As we tell people about our upcoming printed map and event guide, we often get the question, "What are you defining as Downtown?" Downtown Los Angeles, like the region that surrounds it, feels more abstract than your average city of where exactly it is and isn't. There are no geological barriers - no Hudson and East Rivers, no bay and ocean, no green belt of sprawling parkland. There are freeways that make some semblance of a loop, but Union Station - the transit hub of Los Angeles - sits above the 101 Freeway, as does Chinatown. And Under Ten, an emerging enclave of galleries and art studios that acknowledges itself as Downtown, sits under the 10 Freeway as our name for it suggests.
Rather than adhering to physical boundaries, Downtown Los Angeles has a unique freedom in its ability to ebb and flow over time. A century ago, Bunker Hill wasn't considered Downtown proper. Nor was South Park fifty years ago. Only in the last decade has the Arts District fully adopted being in Downtown. And prior to very recently, The Flats east of the LA River seemed more Boyle Heights-adjacent but now calls itself Downtown. Beyond just a physical location, Downtown is an identity, a reference to being close in proximity to a centralized core of the city.
Though if Downtown is a mere acknowledgement of centralization, many other Los Angeles neighborhoods fit the bill for "Downtown" too. For us, Echo Park Lake’s proximity is more important to our Downtown living experience than any public space in DTLA. We bike over to Boyle Heights and take the Purple Line to Koreatown as much as we visit some of Downtown's own neighborhoods. Arts events are aplenty in Lincoln Heights, Westlake/MacArthur Park, and other bordering neighborhoods. In Issue 1 of Get Down Town, and for the purpose of our cultural events guide, we've focused on arts-involved communities that reference themselves as existing in Downtown Los Angeles. But in the future, we could take cues from this abstract city of ours and expand our focus to a broader Downtown.

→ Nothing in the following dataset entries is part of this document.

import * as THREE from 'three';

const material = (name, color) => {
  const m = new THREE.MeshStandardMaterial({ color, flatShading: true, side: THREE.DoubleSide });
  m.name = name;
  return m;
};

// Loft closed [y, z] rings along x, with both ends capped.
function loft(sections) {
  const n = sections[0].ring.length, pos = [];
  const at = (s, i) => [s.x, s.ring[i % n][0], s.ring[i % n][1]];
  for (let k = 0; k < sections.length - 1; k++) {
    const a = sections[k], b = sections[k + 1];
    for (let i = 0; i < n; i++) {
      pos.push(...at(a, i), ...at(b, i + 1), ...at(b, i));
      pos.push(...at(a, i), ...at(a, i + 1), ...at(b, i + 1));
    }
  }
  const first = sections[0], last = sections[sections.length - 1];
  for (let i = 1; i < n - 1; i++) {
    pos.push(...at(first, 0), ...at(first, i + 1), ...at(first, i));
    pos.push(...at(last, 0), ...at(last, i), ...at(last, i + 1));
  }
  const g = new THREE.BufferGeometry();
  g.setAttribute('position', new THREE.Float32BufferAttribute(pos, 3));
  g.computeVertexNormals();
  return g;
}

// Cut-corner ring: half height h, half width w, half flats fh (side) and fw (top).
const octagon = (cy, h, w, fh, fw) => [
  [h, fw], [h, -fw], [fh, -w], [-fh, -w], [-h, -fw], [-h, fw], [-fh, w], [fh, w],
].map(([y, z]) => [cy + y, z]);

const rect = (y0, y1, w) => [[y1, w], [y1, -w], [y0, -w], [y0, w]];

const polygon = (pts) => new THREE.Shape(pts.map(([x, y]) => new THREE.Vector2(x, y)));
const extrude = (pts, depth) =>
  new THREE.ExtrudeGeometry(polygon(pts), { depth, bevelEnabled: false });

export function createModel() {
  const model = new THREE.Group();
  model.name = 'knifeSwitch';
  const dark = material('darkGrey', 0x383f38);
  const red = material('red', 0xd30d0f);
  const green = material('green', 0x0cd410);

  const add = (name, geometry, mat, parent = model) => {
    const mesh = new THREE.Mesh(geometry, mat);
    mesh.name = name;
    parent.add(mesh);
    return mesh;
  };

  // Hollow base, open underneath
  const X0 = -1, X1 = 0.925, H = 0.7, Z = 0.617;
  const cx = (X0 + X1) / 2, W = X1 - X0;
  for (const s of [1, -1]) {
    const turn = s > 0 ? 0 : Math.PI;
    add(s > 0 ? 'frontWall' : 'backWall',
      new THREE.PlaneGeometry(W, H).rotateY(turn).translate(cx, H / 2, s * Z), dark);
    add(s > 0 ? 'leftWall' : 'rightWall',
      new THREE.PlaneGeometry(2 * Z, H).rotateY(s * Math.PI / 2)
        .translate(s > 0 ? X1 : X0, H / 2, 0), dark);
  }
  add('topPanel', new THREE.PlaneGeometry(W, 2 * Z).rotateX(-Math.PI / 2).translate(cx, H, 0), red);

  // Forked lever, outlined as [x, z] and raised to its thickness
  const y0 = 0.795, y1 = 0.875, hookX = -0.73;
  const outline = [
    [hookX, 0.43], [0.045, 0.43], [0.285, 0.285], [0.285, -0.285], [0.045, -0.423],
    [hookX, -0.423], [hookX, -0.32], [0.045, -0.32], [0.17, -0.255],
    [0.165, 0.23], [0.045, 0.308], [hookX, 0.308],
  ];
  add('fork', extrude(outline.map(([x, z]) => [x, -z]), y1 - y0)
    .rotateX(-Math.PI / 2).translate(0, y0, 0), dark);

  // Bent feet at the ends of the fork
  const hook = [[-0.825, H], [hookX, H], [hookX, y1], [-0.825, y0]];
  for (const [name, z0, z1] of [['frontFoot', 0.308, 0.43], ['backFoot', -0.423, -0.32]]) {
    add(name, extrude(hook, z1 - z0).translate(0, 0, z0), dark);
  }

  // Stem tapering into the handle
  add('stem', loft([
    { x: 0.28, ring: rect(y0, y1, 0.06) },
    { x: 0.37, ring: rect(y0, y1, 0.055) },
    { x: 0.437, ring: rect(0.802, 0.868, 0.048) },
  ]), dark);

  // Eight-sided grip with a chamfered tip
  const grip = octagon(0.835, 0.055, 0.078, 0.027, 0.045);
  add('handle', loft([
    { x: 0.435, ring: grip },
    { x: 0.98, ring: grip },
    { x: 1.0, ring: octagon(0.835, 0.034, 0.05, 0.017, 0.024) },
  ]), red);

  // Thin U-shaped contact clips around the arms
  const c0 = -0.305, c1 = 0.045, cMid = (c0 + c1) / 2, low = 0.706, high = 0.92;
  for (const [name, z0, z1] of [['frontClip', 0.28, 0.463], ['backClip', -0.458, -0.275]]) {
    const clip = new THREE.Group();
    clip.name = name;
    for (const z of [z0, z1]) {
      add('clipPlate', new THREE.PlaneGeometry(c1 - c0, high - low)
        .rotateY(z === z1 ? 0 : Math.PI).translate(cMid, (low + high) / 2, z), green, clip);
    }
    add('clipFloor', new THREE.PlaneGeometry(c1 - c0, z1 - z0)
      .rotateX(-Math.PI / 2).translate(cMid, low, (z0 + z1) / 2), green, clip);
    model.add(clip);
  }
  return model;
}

Some of the interpretations of what defines Downtown Los Angeles.